Washington's decision to encourage Tokyo's military expansion could upset Korea and other neighboring countries, which worry about resurgent Japan's militarism, the New York Times said Friday.
"Despite the benefits for the United States, the efforts by Japan to enhance its military capabilities present the Obama administration with a conundrum. While American officials have welcomed Japan's willingness to shoulder a larger share of the region's security burden, those moves have been watched warily in Korea, another key American defense partner," the paper said.
Tensions between Korea and Japan over Tokyo's lurch to the far right mean that the U.S. "has struggled to get its two closest Asian allies to conduct even low-level military cooperation. The agreement on Thursday called specifically for trilateral cooperation between the United States, Korea and Japan to face common threats, like North Korea's nuclear program."
China has voiced similar worries. A Chinese Foreign Ministry spokesman said in a statement that Japan-U.S. alliance is no more than a bilateral arrangement and should not go beyond its bilateral scope.
The spokesman added that the parties involved should work to contribute more to regional peace and stability and promote mutual trust.

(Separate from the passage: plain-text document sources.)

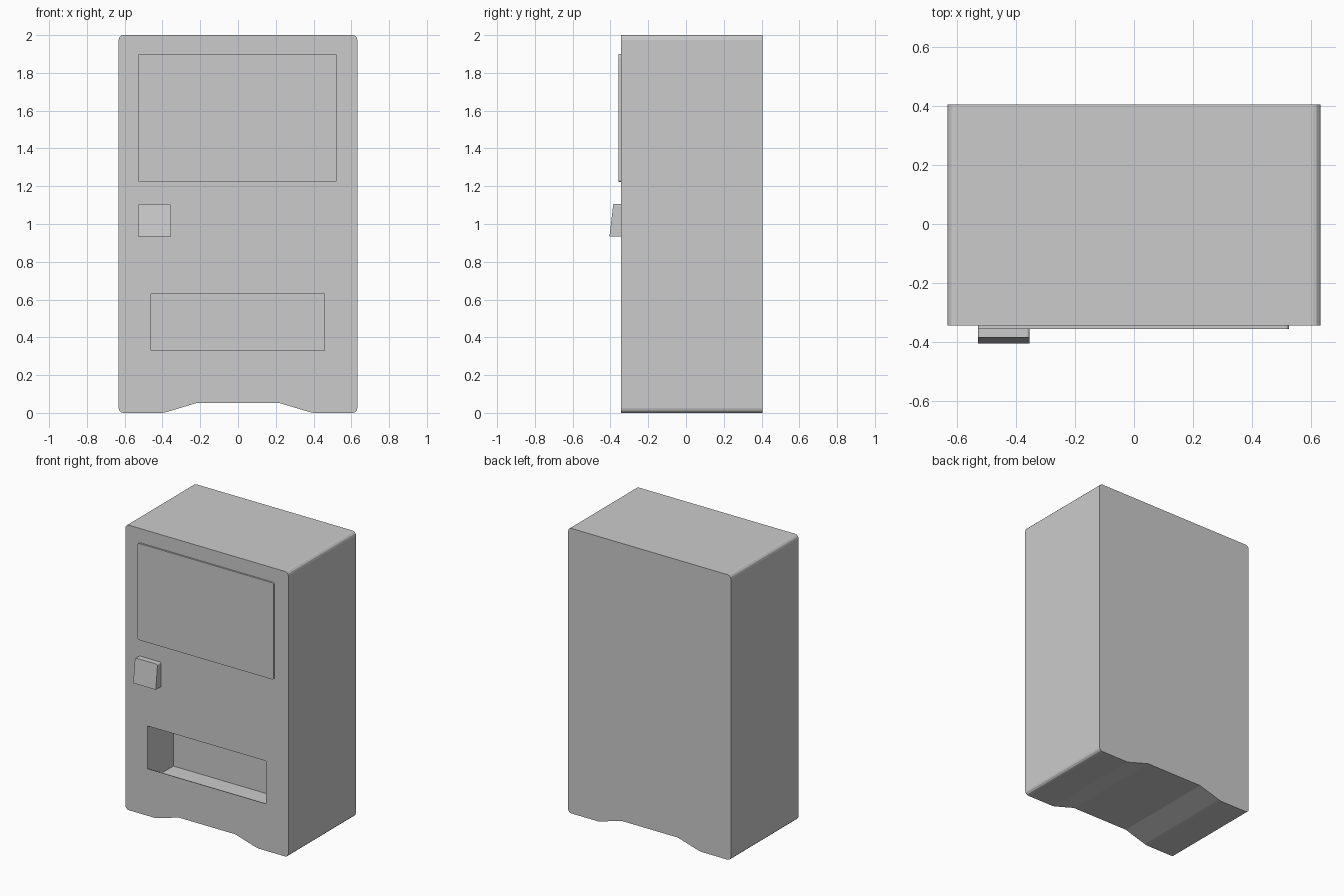
import bpy, bmesh
from mathutils import Vector

if "Cube" in bpy.data.objects:
    bpy.data.objects.remove(bpy.data.objects["Cube"])


def rounded(points, segments=3):
    """Turn (a, b, radius) corners into an outline with rounded corners."""
    out = []
    for i, (a, b, r) in enumerate(points):
        c = Vector((a, b))
        if r == 0:
            out.append(c)
            continue
        p = c + (Vector(points[i - 1][:2]) - c).normalized() * r
        q = c + (Vector(points[(i + 1) % len(points)][:2]) - c).normalized() * r
        for k in range(segments + 1):
            t = k / segments
            w = 2 ** 0.5 * t * (1 - t)  # rational quadratic: exact arc at 90 degrees
            total = (1 - t) ** 2 + w + t * t
            out.append((p * (1 - t) ** 2 + c * w + q * t * t) / total)
    return out


def prism(name, outline, axis, start, end):
    """Extrude an outline: XZ outline along y, or YZ outline along x."""
    def place(p, d):
        return (p[0], d, p[1]) if axis == 'y' else (d, p[0], p[1])
    bm = bmesh.new()
    rings = [[bm.verts.new(place(p, d)) for p in outline] for d in (start, end)]
    n = len(outline)
    for ring in rings:
        bm.faces.new(ring)
    for i in range(n):
        j = (i + 1) % n
        bm.faces.new((rings[0][i], rings[0][j], rings[1][j], rings[1][i]))
    bmesh.ops.recalc_face_normals(bm, faces=bm.faces)
    mesh = bpy.data.meshes.new(name)
    bm.to_mesh(mesh)
    bm.free()
    obj = bpy.data.objects.new(name, mesh)
    bpy.context.collection.objects.link(obj)
    return obj


FRONT, BACK = -0.345, 0.405

# Cabinet with rounded corners and a raised arch between the feet
half = [(0.22, 0.052, 0), (0.38, 0.004, 0), (0.40, 0, 0),
        (0.632, 0, 0.025), (0.632, 2.0, 0.025)]
profile = half + [(-x, z, r) for x, z, r in reversed(half)]
cabinet = prism("cabinet", rounded(profile), 'y', FRONT, BACK)

# Dispensing tray recess: sloped lip, then a flat sunken floor
recess = [(FRONT - 0.1, 0.33), (FRONT, 0.33), (-0.18, 0.24),
          (-0.06, 0.24), (-0.06, 0.63), (FRONT - 0.1, 0.63)]
cutter = prism("tray_cutter", recess, 'x', -0.46, 0.457)
cutter.hide_render = True
cut = cabinet.modifiers.new("tray_recess", 'BOOLEAN')
cut.operation = 'DIFFERENCE'
cut.solver = 'EXACT'
cut.object = cutter
bpy.context.view_layer.objects.active = cabinet
bpy.ops.object.modifier_apply(modifier=cut.name)
bpy.data.objects.remove(cutter)

# Display window panel
window = [(-0.53, 1.222, 0.012), (0.525, 1.222, 0.012),
          (0.525, 1.90, 0.012), (-0.53, 1.90, 0.012)]
prism("display_window", rounded(window), 'y', -0.357, FRONT + 0.002)

# Payment box with a slanted front and softened top corners
box = [(-0.53, 0.935, 0), (-0.355, 0.935, 0),
       (-0.355, 1.105, 0.01), (-0.53, 1.105, 0.01)]
payment = prism("payment_box", rounded(box), 'y', -0.405, FRONT + 0.002)
for v in payment.data.vertices:
    if v.co.y < -0.4:
        v.co.y += 0.02 * (v.co.z - 0.935) / 0.17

Washington agrees that Tokyo should be able to assist other allied nations in case of an emergency, exercising a right to so-called collective self-defense which its current postwar constitution rules out. The U.S. appears not to have discussed the matter with neighboring countries.